- [Task input]

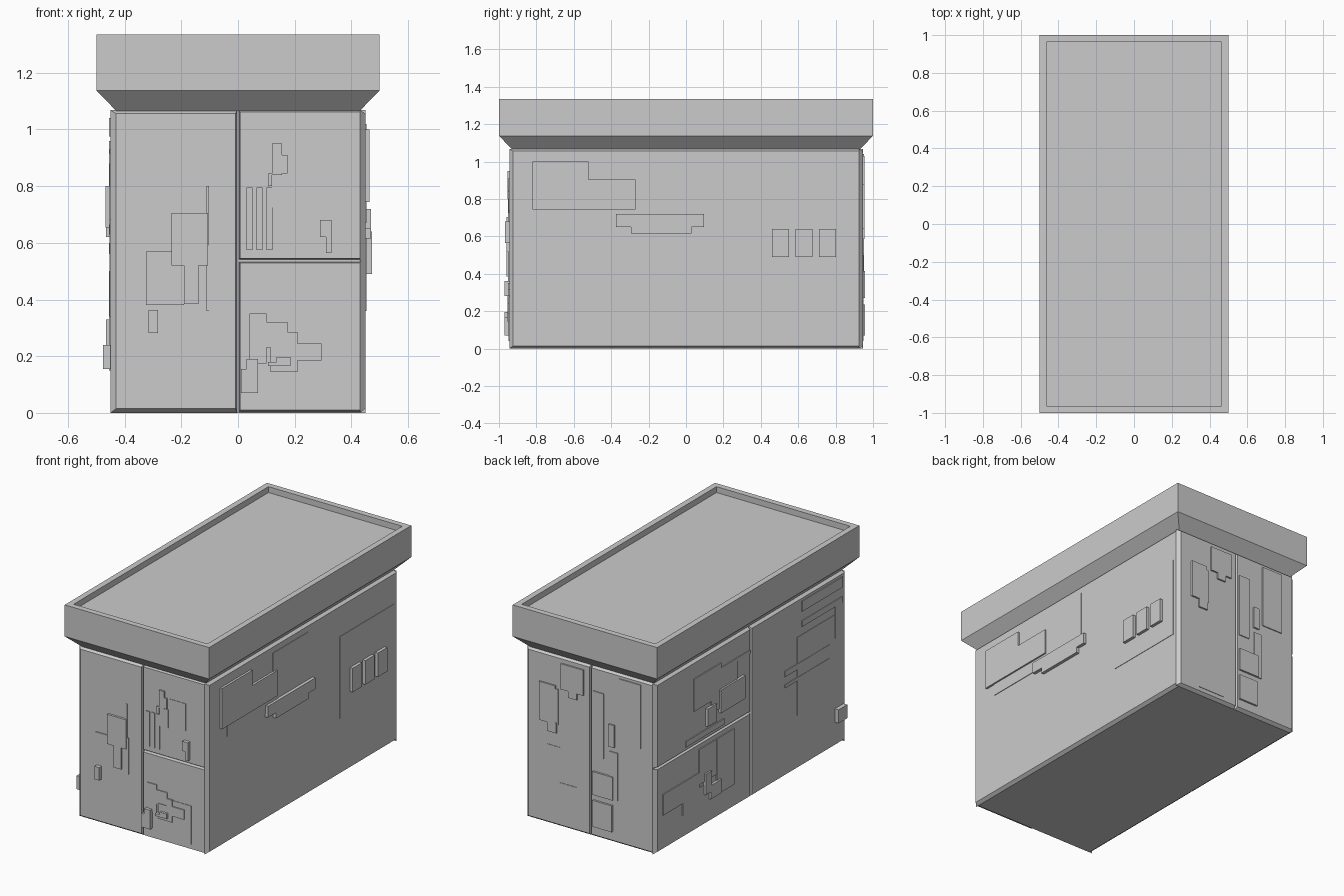
import bpy, bmesh

CX, CY, D = 0.43, 0.925, 0.02   # core half sizes, panel thickness
SIDES = {
    'front': lambda u, v, w: (u, -CY - w, v),
    'back': lambda u, v, w: (u, CY + w, v),
    'right': lambda u, v, w: (CX + w, u, v),
    'left': lambda u, v, w: (-CX - w, u, v),
}


def finish(name, bm):
    bmesh.ops.recalc_face_normals(bm, faces=bm.faces[:])
    mesh = bpy.data.meshes.new(name)
    bm.to_mesh(mesh)
    bm.free()
    ob = bpy.data.objects.new(name, mesh)
    bpy.context.collection.objects.link(ob)
    return ob


def loft(bm, rings):
    """Join rings of points with quads and cap both ends."""
    loops = [[bm.verts.new(p) for p in r] for r in rings]
    n = len(loops[0])
    for a, b in zip(loops, loops[1:]):
        for i in range(n):
            j = (i + 1) % n
            bm.faces.new((a[i], a[j], b[j], b[i]))
    bm.faces.new(loops[0][::-1])
    bm.faces.new(loops[-1])


def rect(side, u0, u1, v0, v1, w):
    f = SIDES[side]
    return [f(u0, v0, w), f(u1, v0, w), f(u1, v1, w), f(u0, v1, w)]


def panel(name, side, u0, u1, v0, v1, l=0, r=0, b=0, t=0):
    """Wall panel whose edges slope in by l, r, b, t."""
    bm = bmesh.new()
    loft(bm, [rect(side, u0, u1, v0, v1, 0),
              rect(side, u0 + l, u1 - r, v0 + b, v1 - t, D)])
    finish(name, bm)


def relief(name, side, boxes):
    """Raised plates: u0, u1, z0, z1, height above the panel."""
    bm = bmesh.new()
    for u0, u1, v0, v1, h in boxes:
        loft(bm, [rect(side, u0, u1, v0, v1, 0.012), rect(side, u0, u1, v0, v1, D + h)])
    finish(name, bm)


def level(x, y, z):
    return [(-x, -y, z), (x, -y, z), (x, y, z), (-x, y, z)]


# inner core
bm = bmesh.new()
loft(bm, [level(CX, CY, 0), level(CX, CY, 1.07)])
finish('core', bm)

# flared roof with shallow parapet
bm = bmesh.new()
loft(bm, [level(0.43, 0.93, 1.066), level(0.5, 1, 1.138), level(0.5, 1, 1.335),
          level(0.463, 0.963, 1.335), level(0.463, 0.963, 1.298)])
finish('roof', bm)

# wall panels, with chamfers at the outer corners and grooves between
g, m, T = 0.004, 0.537, 1.068
panel('front_panel_tall', 'front', -0.45, -g, 0, T, 0.02, 0.004, 0.015, 0.012)
panel('front_panel_upper', 'front', g, 0.43, m + g, T, 0.003, 0, 0.004, 0.006)
panel('front_panel_lower', 'front', g, 0.43, 0.004, m - g, 0.003, 0, 0.006, 0.004)
panel('right_panel', 'right', -0.945, 0.925, 0, T, 0.02, 0, 0.015, 0.012)
panel('back_panel_a', 'back', g, 0.45, 0, T, 0.004, 0.02, 0.015, 0.012)
panel('back_panel_b', 'back', -0.43, -g, 0, T, 0, 0.004, 0.015, 0.012)
panel('left_panel_tall', 'left', -0.925, -g, 0, T, 0, 0.004, 0.015, 0.012)
panel('left_panel_upper', 'left', g, 0.945, m + g, T, 0.004, 0.02, 0.004, 0.012)
panel('left_panel_lower', 'left', g, 0.945, 0, m - g, 0.004, 0.02, 0.015, 0.004)

# front details
relief('front_tall_relief', 'front', [
    (-0.235, -0.105, 0.52, 0.705, 0.014), (-0.19, -0.14, 0.385, 0.53, 0.014),
    (-0.325, -0.19, 0.38, 0.57, 0.006), (-0.112, -0.102, 0.36, 0.8, 0.006),
    (-0.102, -0.094, 0.36, 0.59, 0.005), (-0.315, -0.282, 0.282, 0.363, 0.025)])
relief('front_bars', 'front', [
    (u, u + 0.022, 0.575, 0.795, 0.006) for u in (0.03, 0.065, 0.1)])
relief('front_upper_relief', 'front', [
    (0.12, 0.155, 0.84, 0.95, 0.01), (0.155, 0.175, 0.845, 0.91, 0.01),
    (0.105, 0.12, 0.8, 0.845, 0.01), (0.19, 0.3, 0.74, 0.91, 0.003),
    (0.12, 0.18, 0.725, 0.84, 0.004), (0.29, 0.33, 0.62, 0.68, 0.022),
    (0.31, 0.33, 0.565, 0.63, 0.022)])
relief('front_lower_relief', 'front', [
    (0.04, 0.1, 0.175, 0.35, 0.006), (0.1, 0.175, 0.23, 0.32, 0.006),
    (0.115, 0.21, 0.145, 0.24, 0.01), (0.175, 0.21, 0.23, 0.285, 0.01),
    (0.2, 0.295, 0.185, 0.245, 0.01), (0.01, 0.07, 0.07, 0.155, 0.025),
    (0.03, 0.07, 0.15, 0.19, 0.025), (0.105, 0.14, 0.165, 0.18, 0.025),
    (0.135, 0.185, 0.165, 0.197, 0.025), (0.2, 0.34, 0.04, 0.28, 0.003)])

# right side details
relief('right_plates', 'right', [
    (-0.82, -0.52, 0.745, 1.0, 0.014), (-0.53, -0.27, 0.745, 0.905, 0.014),
    (-0.375, 0.095, 0.65, 0.72, 0.02), (-0.295, 0.03, 0.615, 0.66, 0.02),
    (-0.3, 0.05, 0.73, 1.02, 0.004), (-0.75, -0.25, 0.67, 0.75, 0.004),
    (0.36, 0.9, 0.36, 0.87, 0.003)])
relief('right_boxes', 'right', [
    (u, u + 0.092, 0.49, 0.64, 0.022) for u in (0.46, 0.585, 0.71)])

# back details
relief('back_relief_a', 'back', [
    (0.24, 0.35, 0.64, 0.88, 0.01), (0.23, 0.295, 0.585, 0.65, 0.01),
    (0.22, 0.24, 0.64, 0.86, 0.006), (0.045, 0.2, 0.87, 1.03, 0.01),
    (0.09, 0.15, 0.83, 0.88, 0.01), (0.21, 0.295, 0.28, 0.5, 0.003),
    (0.095, 0.295, 0.04, 0.28, 0.003)])
relief('back_relief_b', 'back', [
    (-0.095, -0.02, 0.51, 0.917, 0.006), (-0.35, -0.2, 0.64, 1.04, 0.006),
    (-0.17, -0.13, 0.6, 0.74, 0.01), (-0.19, -0.135, 0.27, 0.57, 0.006),
    (-0.16, -0.02, 0.27, 0.415, 0.012), (-0.155, -0.02, 0.07, 0.235, 0.012)])

# left side details
relief('left_upper_relief', 'left', [
    (0.3, 0.57, 0.757, 0.96, 0.006), (0.14, 0.4, 0.68, 0.93, 0.006),
    (0.08, 0.32, 0.655, 0.8, 0.017), (0.36, 0.45, 0.62, 0.73, 0.016),
    (0.27, 0.65, 0.565, 0.6, 0.006), (0.01, 0.29, 0.91, 0.93, 0.004)])
relief('left_lower_relief', 'left', [
    (0.52, 0.875, 0.225, 0.355, 0.006), (0.35, 0.52, 0.28, 0.5, 0.006),
    (0.17, 0.345, 0.15, 0.5, 0.005), (0.4, 0.68, 0.15, 0.26, 0.004),
    (0.41, 0.47, 0.2, 0.33, 0.016), (0.31, 0.42, 0.155, 0.24, 0.016)])
relief('left_tall_relief', 'left', [
    (-0.9, -0.5, 0.975, 1.04, 0.005), (-0.9, -0.5, 0.88, 0.917, 0.005),
    (-0.82, -0.457, 0.34, 0.83, 0.003), (-0.77, -0.33, 0.63, 0.665, 0.005),
    (-0.77, -0.33, 0.56, 0.58, 0.005), (-0.9, -0.83, 0.68, 0.88, 0.004),
    (-0.915, -0.83, 0.155, 0.24, 0.026)])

- [Exercise prompt]
The answer is the full set of records printed exactly, less the pictures.

- [Output below]
import bpy, bmesh

CX, CY, D = 0.43, 0.925, 0.02   # core half sizes, panel thickness
SIDES = {
    'front': lambda u, v, w: (u, -CY - w, v),
    'back': lambda u, v, w: (u, CY + w, v),
    'right': lambda u, v, w: (CX + w, u, v),
    'left': lambda u, v, w: (-CX - w, u, v),
}


def finish(name, bm):
    bmesh.ops.recalc_face_normals(bm, faces=bm.faces[:])
    mesh = bpy.data.meshes.new(name)
    bm.to_mesh(mesh)
    bm.free()
    ob = bpy.data.objects.new(name, mesh)
    bpy.context.collection.objects.link(ob)
    return ob


def loft(bm, rings):
    """Join rings of points with quads and cap both ends."""
    loops = [[bm.verts.new(p) for p in r] for r in rings]
    n = len(loops[0])
    for a, b in zip(loops, loops[1:]):
        for i in range(n):
            j = (i + 1) % n
            bm.faces.new((a[i], a[j], b[j], b[i]))
    bm.faces.new(loops[0][::-1])
    bm.faces.new(loops[-1])


def rect(side, u0, u1, v0, v1, w):
    f = SIDES[side]
    return [f(u0, v0, w), f(u1, v0, w), f(u1, v1, w), f(u0, v1, w)]


def panel(name, side, u0, u1, v0, v1, l=0, r=0, b=0, t=0):
    """Wall panel whose edges slope in by l, r, b, t."""
    bm = bmesh.new()
    loft(bm, [rect(side, u0, u1, v0, v1, 0),
              rect(side, u0 + l, u1 - r, v0 + b, v1 - t, D)])
    finish(name, bm)


def relief(name, side, boxes):
    """Raised plates: u0, u1, z0, z1, height above the panel."""
    bm = bmesh.new()
    for u0, u1, v0, v1, h in boxes:
        loft(bm, [rect(side, u0, u1, v0, v1, 0.012), rect(side, u0, u1, v0, v1, D + h)])
    finish(name, bm)


def level(x, y, z):
    return [(-x, -y, z), (x, -y, z), (x, y, z), (-x, y, z)]


# inner core
bm = bmesh.new()
loft(bm, [level(CX, CY, 0), level(CX, CY, 1.07)])
finish('core', bm)

# flared roof with shallow parapet
bm = bmesh.new()
loft(bm, [level(0.43, 0.93, 1.066), level(0.5, 1, 1.138), level(0.5, 1, 1.335),
          level(0.463, 0.963, 1.335), level(0.463, 0.963, 1.298)])
finish('roof', bm)

# wall panels, with chamfers at the outer corners and grooves between
g, m, T = 0.004, 0.537, 1.068
panel('front_panel_tall', 'front', -0.45, -g, 0, T, 0.02, 0.004, 0.015, 0.012)
panel('front_panel_upper', 'front', g, 0.43, m + g, T, 0.003, 0, 0.004, 0.006)
panel('front_panel_lower', 'front', g, 0.43, 0.004, m - g, 0.003, 0, 0.006, 0.004)
panel('right_panel', 'right', -0.945, 0.925, 0, T, 0.02, 0, 0.015, 0.012)
panel('back_panel_a', 'back', g, 0.45, 0, T, 0.004, 0.02, 0.015, 0.012)
panel('back_panel_b', 'back', -0.43, -g, 0, T, 0, 0.004, 0.015, 0.012)
panel('left_panel_tall', 'left', -0.925, -g, 0, T, 0, 0.004, 0.015, 0.012)
panel('left_panel_upper', 'left', g, 0.945, m + g, T, 0.004, 0.02, 0.004, 0.012)
panel('left_panel_lower', 'left', g, 0.945, 0, m - g, 0.004, 0.02, 0.015, 0.004)

# front details
relief('front_tall_relief', 'front', [
    (-0.235, -0.105, 0.52, 0.705, 0.014), (-0.19, -0.14, 0.385, 0.53, 0.014),
    (-0.325, -0.19, 0.38, 0.57, 0.006), (-0.112, -0.102, 0.36, 0.8, 0.006),
    (-0.102, -0.094, 0.36, 0.59, 0.005), (-0.315, -0.282, 0.282, 0.363, 0.025)])
relief('front_bars', 'front', [
    (u, u + 0.022, 0.575, 0.795, 0.006) for u in (0.03, 0.065, 0.1)])
relief('front_upper_relief', 'front', [
    (0.12, 0.155, 0.84, 0.95, 0.01), (0.155, 0.175, 0.845, 0.91, 0.01),
    (0.105, 0.12, 0.8, 0.845, 0.01), (0.19, 0.3, 0.74, 0.91, 0.003),
    (0.12, 0.18, 0.725, 0.84, 0.004), (0.29, 0.33, 0.62, 0.68, 0.022),
    (0.31, 0.33, 0.565, 0.63, 0.022)])
relief('front_lower_relief', 'front', [
    (0.04, 0.1, 0.175, 0.35, 0.006), (0.1, 0.175, 0.23, 0.32, 0.006),
    (0.115, 0.21, 0.145, 0.24, 0.01), (0.175, 0.21, 0.23, 0.285, 0.01),
    (0.2, 0.295, 0.185, 0.245, 0.01), (0.01, 0.07, 0.07, 0.155, 0.025),
    (0.03, 0.07, 0.15, 0.19, 0.025), (0.105, 0.14, 0.165, 0.18, 0.025),
    (0.135, 0.185, 0.165, 0.197, 0.025), (0.2, 0.34, 0.04, 0.28, 0.003)])

# right side details
relief('right_plates', 'right', [
    (-0.82, -0.52, 0.745, 1.0, 0.014), (-0.53, -0.27, 0.745, 0.905, 0.014),
    (-0.375, 0.095, 0.65, 0.72, 0.02), (-0.295, 0.03, 0.615, 0.66, 0.02),
    (-0.3, 0.05, 0.73, 1.02, 0.004), (-0.75, -0.25, 0.67, 0.75, 0.004),
    (0.36, 0.9, 0.36, 0.87, 0.003)])
relief('right_boxes', 'right', [
    (u, u + 0.092, 0.49, 0.64, 0.022) for u in (0.46, 0.585, 0.71)])

# back details
relief('back_relief_a', 'back', [
    (0.24, 0.35, 0.64, 0.88, 0.01), (0.23, 0.295, 0.585, 0.65, 0.01),
    (0.22, 0.24, 0.64, 0.86, 0.006), (0.045, 0.2, 0.87, 1.03, 0.01),
    (0.09, 0.15, 0.83, 0.88, 0.01), (0.21, 0.295, 0.28, 0.5, 0.003),
    (0.095, 0.295, 0.04, 0.28, 0.003)])
relief('back_relief_b', 'back', [
    (-0.095, -0.02, 0.51, 0.917, 0.006), (-0.35, -0.2, 0.64, 1.04, 0.006),
    (-0.17, -0.13, 0.6, 0.74, 0.01), (-0.19, -0.135, 0.27, 0.57, 0.006),
    (-0.16, -0.02, 0.27, 0.415, 0.012), (-0.155, -0.02, 0.07, 0.235, 0.012)])

# left side details
relief('left_upper_relief', 'left', [
    (0.3, 0.57, 0.757, 0.96, 0.006), (0.14, 0.4, 0.68, 0.93, 0.006),
    (0.08, 0.32, 0.655, 0.8, 0.017), (0.36, 0.45, 0.62, 0.73, 0.016),
    (0.27, 0.65, 0.565, 0.6, 0.006), (0.01, 0.29, 0.91, 0.93, 0.004)])
relief('left_lower_relief', 'left', [
    (0.52, 0.875, 0.225, 0.355, 0.006), (0.35, 0.52, 0.28, 0.5, 0.006),
    (0.17, 0.345, 0.15, 0.5, 0.005), (0.4, 0.68, 0.15, 0.26, 0.004),
    (0.41, 0.47, 0.2, 0.33, 0.016), (0.31, 0.42, 0.155, 0.24, 0.016)])
relief('left_tall_relief', 'left', [
    (-0.9, -0.5, 0.975, 1.04, 0.005), (-0.9, -0.5, 0.88, 0.917, 0.005),
    (-0.82, -0.457, 0.34, 0.83, 0.003), (-0.77, -0.33, 0.63, 0.665, 0.005),
    (-0.77, -0.33, 0.56, 0.58, 0.005), (-0.9, -0.83, 0.68, 0.88, 0.004),
    (-0.915, -0.83, 0.155, 0.24, 0.026)])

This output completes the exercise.